The report, Out of Stock Out of Excuses: Ranking retailers on seafood sustainability, shows that while some retailers have made progress on providing sustainable seafood others are ignoring the crisis in the oceans.
We released the report in Montreal at a news conference 22 May 2009.
Not enough progress
All chains must do more to protect the world's oceans and fish stocks.
"Our analysis shows that major supermarket chains are still part of the problem of destroying our oceans and destroying seafood," said Beth Hunter, Greenpeace oceans campaign coordinator. "Some of the chains have taken steps in the right direction, but bigger strides are needed to ensure fish for the future. Supermarkets are selling our oceans and themselves out of stock."
Ranking the major supermarkets
The report ranks the major supermarket chains. Here's how they scored out of 10:
- Loblaw 2.4;
- Sobeys 1.1;
- Walmart 1.0;
- Overwaitea 0.9;
- Federated Co-Operatives 0.9;
- Costco 0.7
- Safeway 0.3; and
- Metro 0.1.
Out of Stock Out of Excuses ranking criteria
Greenpeace visited supermarkets, contacted representatives and assessed their performance against seven criteria:
- 1. Sustainable seafood policy: did a policy exist, is it implemented;
- 2. Information on how seafood is harvested: what criteria were used for excluding seafood from unsustainable fisheries or aquaculture operations;
- 3. Sustainability initiatives: efforts made to work with suppliers to find sustaiable alternatives and to support research;
- 4. Traceability: ensuring that seafood can be traced back to the ship;
- 5. Labelling: providing customers with information on scientific name of species, origin, method of catch or farming;
- 6. Redlist species sold: number of Redlist species sold by a chain out of 15;
- 7. Promotion and auditing: efforts to raise customer awareness about sustainability, working with stakeholders on fisheries issues and undertaking audits
The why behind scores
Loblaw received the highest overall score because it has released a sustainable seafood policy that would see the company only selling sustainable seafood by 2013. However, the policy is short on detail and is not yet implemented, so Loblaw did not receive a passing mark.
The Metro chain received the lowest ranking, in part because it has no plan to develop a sustainable seafood policy. It also sells 14 out of the 15 Redlist species.
Greenpeace has established a Redlist of 15 seafood species that are harvested by the most harmful fishing and farming practices.
Our new report shows that Canada's major chains sell between six and 14 of the 15 species. In all cases, they do not provide their customers with enough information that would allow them to easily choose species that are under less pressure.
The Redlist was explained in a report we issued last year Out of Stock: Supermarkets and the future of seafood.

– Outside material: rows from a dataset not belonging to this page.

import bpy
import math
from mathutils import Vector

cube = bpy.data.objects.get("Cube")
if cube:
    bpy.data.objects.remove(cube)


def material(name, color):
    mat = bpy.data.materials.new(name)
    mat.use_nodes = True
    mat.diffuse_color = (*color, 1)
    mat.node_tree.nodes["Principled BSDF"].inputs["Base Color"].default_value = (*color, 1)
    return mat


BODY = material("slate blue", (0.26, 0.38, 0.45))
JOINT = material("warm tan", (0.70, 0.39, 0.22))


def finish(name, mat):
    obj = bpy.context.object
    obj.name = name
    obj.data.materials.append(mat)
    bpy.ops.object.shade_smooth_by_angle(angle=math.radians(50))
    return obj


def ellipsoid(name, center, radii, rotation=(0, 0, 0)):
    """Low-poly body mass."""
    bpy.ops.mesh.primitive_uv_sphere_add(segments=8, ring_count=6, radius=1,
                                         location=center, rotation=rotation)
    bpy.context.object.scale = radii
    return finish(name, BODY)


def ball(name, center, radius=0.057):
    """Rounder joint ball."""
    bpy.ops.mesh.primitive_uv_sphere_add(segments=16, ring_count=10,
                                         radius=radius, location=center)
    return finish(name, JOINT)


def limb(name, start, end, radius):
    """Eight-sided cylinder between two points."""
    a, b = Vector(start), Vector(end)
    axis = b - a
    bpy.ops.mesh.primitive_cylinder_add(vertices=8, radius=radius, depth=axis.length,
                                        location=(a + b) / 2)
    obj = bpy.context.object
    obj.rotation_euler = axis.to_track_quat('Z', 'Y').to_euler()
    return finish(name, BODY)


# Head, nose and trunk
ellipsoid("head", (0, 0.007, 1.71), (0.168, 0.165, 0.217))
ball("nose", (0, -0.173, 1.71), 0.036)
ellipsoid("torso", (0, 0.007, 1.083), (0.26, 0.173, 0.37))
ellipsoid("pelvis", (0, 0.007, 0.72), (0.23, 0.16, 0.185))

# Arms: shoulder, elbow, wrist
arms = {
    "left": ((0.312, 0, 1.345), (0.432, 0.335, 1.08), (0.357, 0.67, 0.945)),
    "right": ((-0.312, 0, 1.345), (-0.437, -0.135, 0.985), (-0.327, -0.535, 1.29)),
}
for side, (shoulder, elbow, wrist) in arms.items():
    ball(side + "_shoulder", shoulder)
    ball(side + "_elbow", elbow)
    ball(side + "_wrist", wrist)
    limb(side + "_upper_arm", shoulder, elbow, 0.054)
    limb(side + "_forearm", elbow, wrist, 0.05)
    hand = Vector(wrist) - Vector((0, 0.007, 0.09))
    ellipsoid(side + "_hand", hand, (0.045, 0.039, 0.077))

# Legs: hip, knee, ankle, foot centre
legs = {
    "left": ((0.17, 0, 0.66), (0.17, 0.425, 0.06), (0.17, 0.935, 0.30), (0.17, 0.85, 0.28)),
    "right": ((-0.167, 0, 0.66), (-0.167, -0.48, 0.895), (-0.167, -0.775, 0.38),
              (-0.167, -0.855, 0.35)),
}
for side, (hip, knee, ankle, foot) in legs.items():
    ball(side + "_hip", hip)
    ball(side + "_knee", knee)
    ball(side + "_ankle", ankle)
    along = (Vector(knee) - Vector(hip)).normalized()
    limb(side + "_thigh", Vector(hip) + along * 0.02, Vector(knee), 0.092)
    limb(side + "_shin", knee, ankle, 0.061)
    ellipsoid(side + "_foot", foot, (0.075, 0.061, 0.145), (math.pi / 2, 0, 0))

In last year's report, we challenged Canadian supermarkets to do much more to protect the oceans. A key challenge was to ask them to stop selling Redlist species and adopt strong policies.
So far, none of the supermarket chains has lived up to the challenge and removed all Redlist seafood from their shelves.
Ocean situation worse
Since last year's report the situation in the oceans has worsened.
For example, scientists have determined that one of Canada's Atlantic cod stocks off western Newfoundland will never recover and other stocks show little sign of recovery since the cod fishery collapsed in the early 1990s.
Around the world, fish such as bluefin tuna and orange roughy face similar declines.
Don't buy, don't sell Redlist fish
"Metro and several other supermarkets seem to find it acceptable to sell seafood that is overexploited, illegally fished or destructively farmed," said Sarah King, Greenpeace oceans campaigner. They are making no effort to protect the oceans. There is an urgent need for all supermarkets to heed the message of our campaign: Don't buy, don't sell Redlist fish."